Print every entry, word for word, and skip the images.
————————
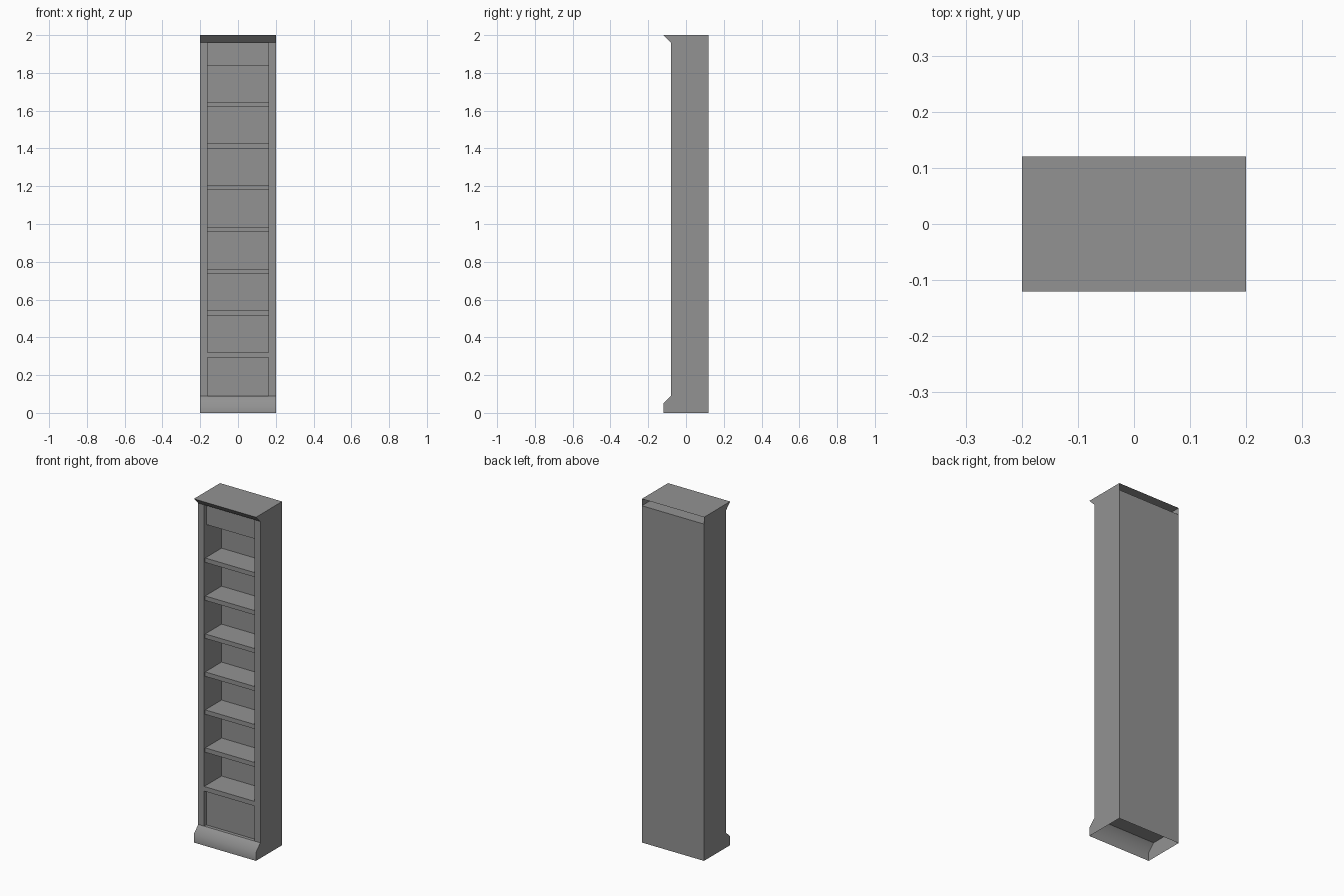
import bpy, bmesh, math

if "Cube" in bpy.data.objects:
    bpy.data.objects.remove(bpy.data.objects["Cube"])

W, IN = 0.2, 0.162            # half width outside / inside the stiles
FRONT, BACK, LIP = -0.08, 0.12, -0.12
BASE, DECK, TOP = 0.09, 1.96, 2.0
RAIL_LO, RAIL_HI, HEAD = 0.294, 0.321, 1.838
INNER_BACK, PANEL = 0.08, -0.06

# Dark grey finish shared by every part
finish = bpy.data.materials.new("dark_grey")
finish.diffuse_color = (0.29, 0.29, 0.29, 1)
finish.use_nodes = True
finish.node_tree.nodes["Principled BSDF"].inputs["Base Color"].default_value = finish.diffuse_color


def make(name, polys, smooth=False):
    """Object from a list of polygons, welded at shared corners."""
    bm = bmesh.new()
    for poly in polys:
        bm.faces.new([bm.verts.new(p) for p in poly])
    bmesh.ops.remove_doubles(bm, verts=bm.verts, dist=1e-5)
    me = bpy.data.meshes.new(name)
    bm.to_mesh(me)
    bm.free()
    me.materials.append(finish)
    ob = bpy.data.objects.new(name, me)
    bpy.context.collection.objects.link(ob)
    if smooth:
        me.polygons.foreach_set("use_smooth", [True] * len(me.polygons))
    return ob


def strip(profile, x0=-W, x1=W):
    """Sweep an open (y, z) profile along x."""
    return [[(x0, *a), (x1, *a), (x1, *b), (x0, *b)]
            for a, b in zip(profile, profile[1:])]


def pocket(z0, z1, depth):
    """Recess behind the front plane: floor, back, ceiling and both cheeks."""
    prof = [(FRONT, z1), (depth, z1), (depth, z0), (FRONT, z0)]
    polys = strip(prof, -IN, IN)
    polys.append([(-IN, y, z) for y, z in prof])
    polys.append([(IN, y, z) for y, z in reversed(prof)])
    return polys


def box(name, x0, x1, y0, y1, z0, z1):
    bpy.ops.mesh.primitive_cube_add(size=1, location=((x0 + x1) / 2, (y0 + y1) / 2, (z0 + z1) / 2))
    ob = bpy.context.object
    ob.name = name
    ob.scale = (x1 - x0, y1 - y0, z1 - z0)
    ob.data.materials.append(finish)
    return ob


# Side walls, including the plinth and cornice ends
side = [(BACK, 0), (BACK, TOP), (LIP, TOP), (FRONT, DECK), (FRONT, BASE), (LIP, 0.05), (LIP, 0)]
make("side_right", [[(W, y, z) for y, z in reversed(side)]])
make("side_left", [[(-W, y, z) for y, z in side]])

# Outer skin: back stops below the cornice, plinth is open underneath
make("back_wall", strip([(BACK, DECK), (BACK, 0)]))
make("plinth", strip([(LIP, 0), (LIP, 0.05), (FRONT, BASE)]), smooth=True)
make("cornice", strip([(FRONT, DECK), (LIP, TOP), (BACK, TOP)]))
make("case_bottom", strip([(BACK, BASE), (FRONT, BASE)]))
make("case_top", strip([(FRONT, DECK), (BACK, DECK)]))

# Front frame: two stiles and the rail, in one plane
zs = [BASE, RAIL_LO, RAIL_HI, DECK]
frame = []
for a, b in zip(zs, zs[1:]):
    for s in (-1, 1):
        xa, xb = sorted((s * W, s * IN))
        frame += strip([(FRONT, a), (FRONT, b)], xa, xb)
frame += strip([(FRONT, RAIL_LO), (FRONT, RAIL_HI)], -IN, IN)
make("front_frame", frame)

# Recessed lower panel and the shelf compartment
make("lower_panel", pocket(BASE, RAIL_LO, PANEL))
make("shelf_compartment", pocket(RAIL_HI, DECK, INNER_BACK))

# Header panel above the shelves
box("header_panel", -IN, IN, PANEL, INNER_BACK, HEAD, DECK)

# Evenly spaced shelves
for i in range(1, 7):
    top = RAIL_HI + i * 0.221
    box(f"shelf_{i}", -IN, IN, -0.07, INNER_BACK, top - 0.026, top)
————————
**Answer to the exercise:**
import bpy, bmesh, math

if "Cube" in bpy.data.objects:
    bpy.data.objects.remove(bpy.data.objects["Cube"])

W, IN = 0.2, 0.162            # half width outside / inside the stiles
FRONT, BACK, LIP = -0.08, 0.12, -0.12
BASE, DECK, TOP = 0.09, 1.96, 2.0
RAIL_LO, RAIL_HI, HEAD = 0.294, 0.321, 1.838
INNER_BACK, PANEL = 0.08, -0.06

# Dark grey finish shared by every part
finish = bpy.data.materials.new("dark_grey")
finish.diffuse_color = (0.29, 0.29, 0.29, 1)
finish.use_nodes = True
finish.node_tree.nodes["Principled BSDF"].inputs["Base Color"].default_value = finish.diffuse_color


def make(name, polys, smooth=False):
    """Object from a list of polygons, welded at shared corners."""
    bm = bmesh.new()
    for poly in polys:
        bm.faces.new([bm.verts.new(p) for p in poly])
    bmesh.ops.remove_doubles(bm, verts=bm.verts, dist=1e-5)
    me = bpy.data.meshes.new(name)
    bm.to_mesh(me)
    bm.free()
    me.materials.append(finish)
    ob = bpy.data.objects.new(name, me)
    bpy.context.collection.objects.link(ob)
    if smooth:
        me.polygons.foreach_set("use_smooth", [True] * len(me.polygons))
    return ob


def strip(profile, x0=-W, x1=W):
    """Sweep an open (y, z) profile along x."""
    return [[(x0, *a), (x1, *a), (x1, *b), (x0, *b)]
            for a, b in zip(profile, profile[1:])]


def pocket(z0, z1, depth):
    """Recess behind the front plane: floor, back, ceiling and both cheeks."""
    prof = [(FRONT, z1), (depth, z1), (depth, z0), (FRONT, z0)]
    polys = strip(prof, -IN, IN)
    polys.append([(-IN, y, z) for y, z in prof])
    polys.append([(IN, y, z) for y, z in reversed(prof)])
    return polys


def box(name, x0, x1, y0, y1, z0, z1):
    bpy.ops.mesh.primitive_cube_add(size=1, location=((x0 + x1) / 2, (y0 + y1) / 2, (z0 + z1) / 2))
    ob = bpy.context.object
    ob.name = name
    ob.scale = (x1 - x0, y1 - y0, z1 - z0)
    ob.data.materials.append(finish)
    return ob


# Side walls, including the plinth and cornice ends
side = [(BACK, 0), (BACK, TOP), (LIP, TOP), (FRONT, DECK), (FRONT, BASE), (LIP, 0.05), (LIP, 0)]
make("side_right", [[(W, y, z) for y, z in reversed(side)]])
make("side_left", [[(-W, y, z) for y, z in side]])

# Outer skin: back stops below the cornice, plinth is open underneath
make("back_wall", strip([(BACK, DECK), (BACK, 0)]))
make("plinth", strip([(LIP, 0), (LIP, 0.05), (FRONT, BASE)]), smooth=True)
make("cornice", strip([(FRONT, DECK), (LIP, TOP), (BACK, TOP)]))
make("case_bottom", strip([(BACK, BASE), (FRONT, BASE)]))
make("case_top", strip([(FRONT, DECK), (BACK, DECK)]))

# Front frame: two stiles and the rail, in one plane
zs = [BASE, RAIL_LO, RAIL_HI, DECK]
frame = []
for a, b in zip(zs, zs[1:]):
    for s in (-1, 1):
        xa, xb = sorted((s * W, s * IN))
        frame += strip([(FRONT, a), (FRONT, b)], xa, xb)
frame += strip([(FRONT, RAIL_LO), (FRONT, RAIL_HI)], -IN, IN)
make("front_frame", frame)

# Recessed lower panel and the shelf compartment
make("lower_panel", pocket(BASE, RAIL_LO, PANEL))
make("shelf_compartment", pocket(RAIL_HI, DECK, INNER_BACK))

# Header panel above the shelves
box("header_panel", -IN, IN, PANEL, INNER_BACK, HEAD, DECK)

# Evenly spaced shelves
for i in range(1, 7):
    top = RAIL_HI + i * 0.221
    box(f"shelf_{i}", -IN, IN, -0.07, INNER_BACK, top - 0.026, top)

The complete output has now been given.